Many high-efficiency photovoltaics concepts require an advanced control and manipulation of the optoelectronic properties of the active device structure, leading to a prominent role of low dimensional absorbers such as quantum wells, wires and dots in the implementation of these concepts. However, the quantum effects governing the optoelectronic characteristics of the nanostructures not only provide the desired design degrees of freedom, but also request new models for the description of the photovoltaic operation, since conventional macroscopic theories of generation, transport and recombination do not allow for a consistent consideration of such effects and the related device behaviour.
One of the common features of quantum photovoltaic devices is the dominant contribution from the strongly localized states of the low dimensional absorbers to generation and recombination, while transport is mediated mainly via extended states. This means that one either has to find the ideal degree of localization which provides the best compromise between efficient transport and strong absorption, as indicated e.g. in the case of quantum well or
quantum dot superlattices used in multi-junction solar cells, where miniband transport is required, or to optimize the processes that couple maximally localized absorbing states with maximally extended current carrying states, which corresponds to the situation encountered in quantum well solar cells.
The conventional approach to the problem described above is to combine a microscopic model for the physical processes involving confined states with a macroscopic, semiclassical theory for charge transport via the use of detailed balance rates determined within the microscopic theory. The resulting hybrid approach often provides effective fitting models able to quantitatively reproduce experimental device characteristics. However, at the same time, the large number of required ad-hoc assumptions tends to obscure the underlying mechanisms of quantum photovoltaic device operation, especially concerning the crucial processes of carrier escape and capture which couple localized and extended states.

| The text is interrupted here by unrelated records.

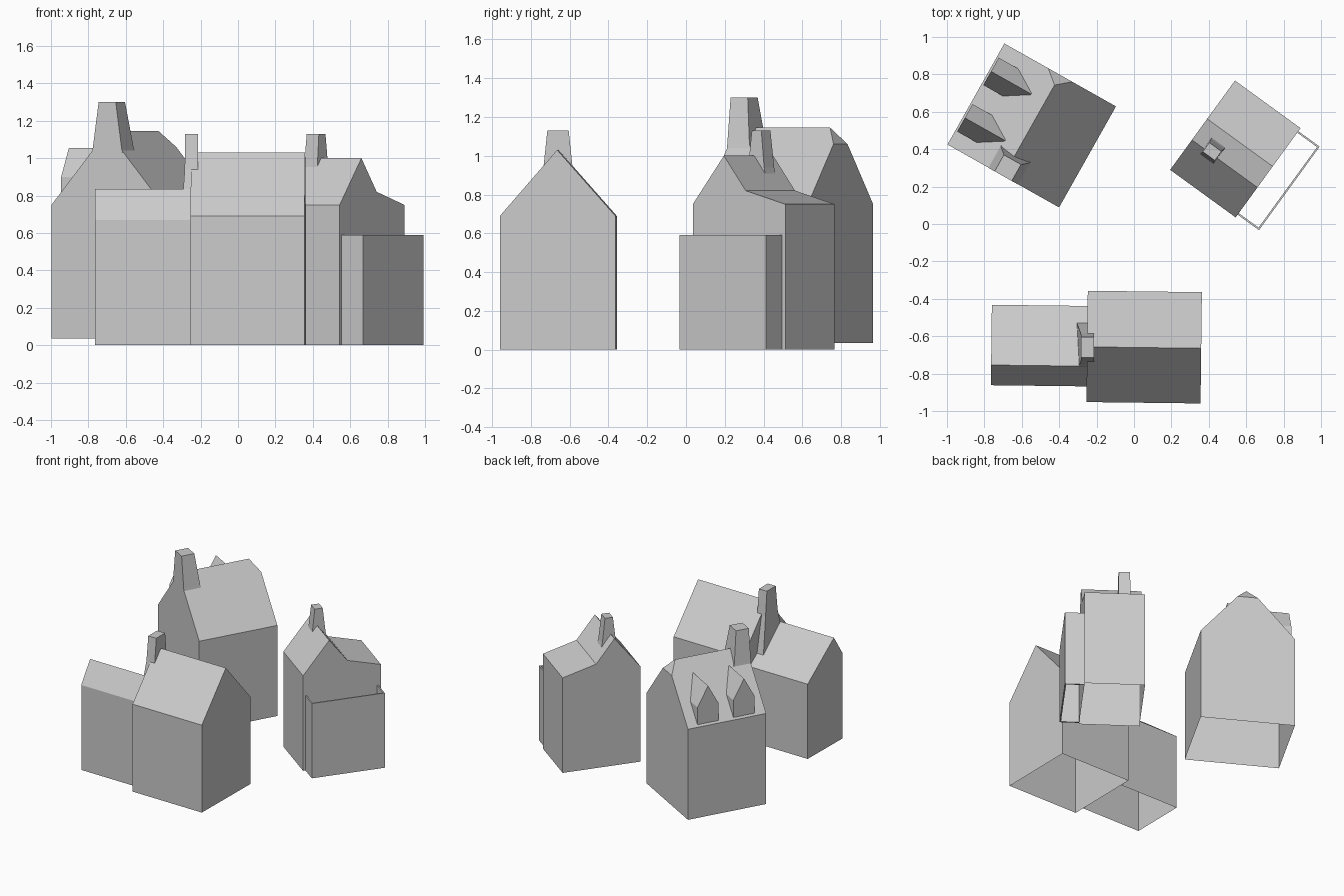
import bpy, bmesh
from math import radians
from mathutils import Vector

cube = bpy.data.objects.get("Cube")
if cube:
    bpy.data.objects.remove(cube)

# One plain grey for the whole group
grey = bpy.data.materials.new("plain_grey")
grey.use_nodes = True
colour = (0.6, 0.6, 0.6, 1)
grey.diffuse_color = colour
grey.node_tree.nodes["Principled BSDF"].inputs["Base Color"].default_value = colour


def finish(name, bm, plot):
    """Turn a bmesh into an object standing on a plot (x, y, angle)."""
    bmesh.ops.recalc_face_normals(bm, faces=bm.faces)
    mesh = bpy.data.meshes.new(name)
    bm.to_mesh(mesh)
    bm.free()
    mesh.materials.append(grey)
    ob = bpy.data.objects.new(name, mesh)
    ob.location = (plot[0], plot[1], 0)
    ob.rotation_euler.z = radians(plot[2])
    bpy.context.collection.objects.link(ob)
    return ob


def loft(rings, cap_start=True, cap_end=True, skip_floor=False):
    """Skin matching rings; the side between last and first point is the floor."""
    bm = bmesh.new()
    rows = [[bm.verts.new(p) for p in ring] for ring in rings]
    n = len(rows[0])
    for a, b in zip(rows, rows[1:]):
        for i in range(n - 1 if skip_floor else n):
            j = (i + 1) % n
            bm.faces.new((a[i], a[j], b[j], b[i]))
    if cap_start:
        bm.faces.new(rows[0])
    if cap_end:
        bm.faces.new(rows[-1])
    return bm


def body_along_x(profile, x0, x1):
    """Gabled body with its ridge along local x; profile is (depth, height)."""
    return loft([[(x, -d, z) for d, z in profile] for x in (x0, x1)], skip_floor=True)


def stack(name, plot, sections):
    """Tapered chimney from sections (x0, x1, depth0, depth1, height)."""
    rings = [[(a, -c, z), (b, -c, z), (b, -d, z), (a, -d, z)]
             for a, b, c, d, z in sections]
    finish(name, loft(rings, cap_start=False), plot)


# Front house: tall main body, lower wing and shared chimney
main_plot = (-0.247, -0.357, -0.7)
wing_plot = (-0.76, -0.432, -0.7)
finish("front_house_body", body_along_x(
    [(0, 0), (0, 0.69), (0.3, 1.03), (0.595, 0.69), (0.595, 0)], 0, 0.61), main_plot)
finish("front_house_wing", body_along_x(
    [(0, 0), (0, 0.59), (0.322, 0.835), (0.43, 0.67), (0.43, 0)], 0, 0.513), wing_plot)
stack("front_house_chimney", (0, 0, 0), [
    (-0.305, -0.215, 0.53, 0.79, 0.66),
    (-0.285, -0.213, 0.585, 0.735, 0.94),
    (-0.283, -0.213, 0.605, 0.715, 1.13)])

# Large rear house: ridge along depth, clipped gable at the back
big_plot = (-0.693, 0.965, -29.4)
width, depth, base, eave, ridge = 0.685, 0.62, 0.035, 0.75, 1.145
mid = width / 2
gable = [(0, base), (0, eave), (mid, ridge), (width, eave), (width, base)]
bm = loft([[(x, y, z) for x, z in gable] for y in (0, -depth)], skip_floor=True)
cut = bmesh.ops.bisect_plane(
    bm, geom=bm.verts[:] + bm.edges[:] + bm.faces[:],
    plane_co=Vector((mid, 0, 1.06)), plane_no=Vector((0, 0.085, 0.062)),
    clear_outer=True)
bmesh.ops.edgeloop_fill(
    bm, edges=[e for e in cut["geom_cut"] if isinstance(e, bmesh.types.BMEdge)])
finish("large_house_body", bm, big_plot)

# Pair of gabled dormers on the left slope
for label, centre in (("back", 0.165), ("front", 0.45)):
    half = 0.084
    shape = [(centre - half, 0.765), (centre - half, 0.9), (centre, 1.055),
             (centre + half, 0.9), (centre + half, 0.765)]
    finish("dormer_" + label, body_along_x(shape, 0.011, 0.258), big_plot)

# Chimney flush with the front gable
stack("large_house_chimney", big_plot, [
    (0.25, 0.435, depth - 0.14, depth + 0.001, 1.03),
    (0.255, 0.43, depth - 0.13, depth + 0.001, 1.06),
    (0.29, 0.395, depth - 0.1, depth + 0.001, 1.3)])

# Small house with a long, broken rear slope
small_plot = (0.54, 0.767, -36)
finish("small_house_body", body_along_x(
    [(0, 0), (0, 0.75), (0.253, 0.82), (0.392, 1.0), (0.59, 0.75), (0.59, 0)],
    0, 0.433), small_plot)
stack("small_house_chimney", small_plot, [
    (0.075, 0.173, 0.31, 0.45, 0.86),
    (0.08, 0.168, 0.328, 0.43, 0.94),
    (0.084, 0.164, 0.349, 0.409, 1.13)])

# Thin walled yard, open above
outline = [(0.433, 0.02), (0.574, 0.02), (0.574, 0.572), (0.433, 0.572)]
thick = 0.01
inner = [(0.433, 0.02 + thick), (0.574 - thick, 0.02 + thick),
         (0.574 - thick, 0.572 - thick), (0.433, 0.572 - thick)]
plan = outline + inner[::-1]
finish("yard_wall", loft([[(x, -d, z) for x, d in plan] for z in (0, 0.59)]), small_plot)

To go beyond the existing approaches in capturing the essential physics of quantum photovoltaic devices, a microscopic theory based on the non-equilibrium Green's function formalism (NEGF) for the electronic, optical and vibrational degrees of freedom was developed and applied to the simulation of quantum well solar cells. The theory is capable of describing both optical and transport properties including quantum effects such as confinement and
tunneling in an open non-equilibrium system under consideration of elastic and inelastic scattering effects leading to incoherence and relaxation.
In this presentation, originally give at the 2010 Manchester CECAM workshop, after an introduction to the theoretical framework of the NEGF for quantum photovoltaics, the approach is illustrated on the example of generation, escape and capture of charge carriers in quantum well solar cells.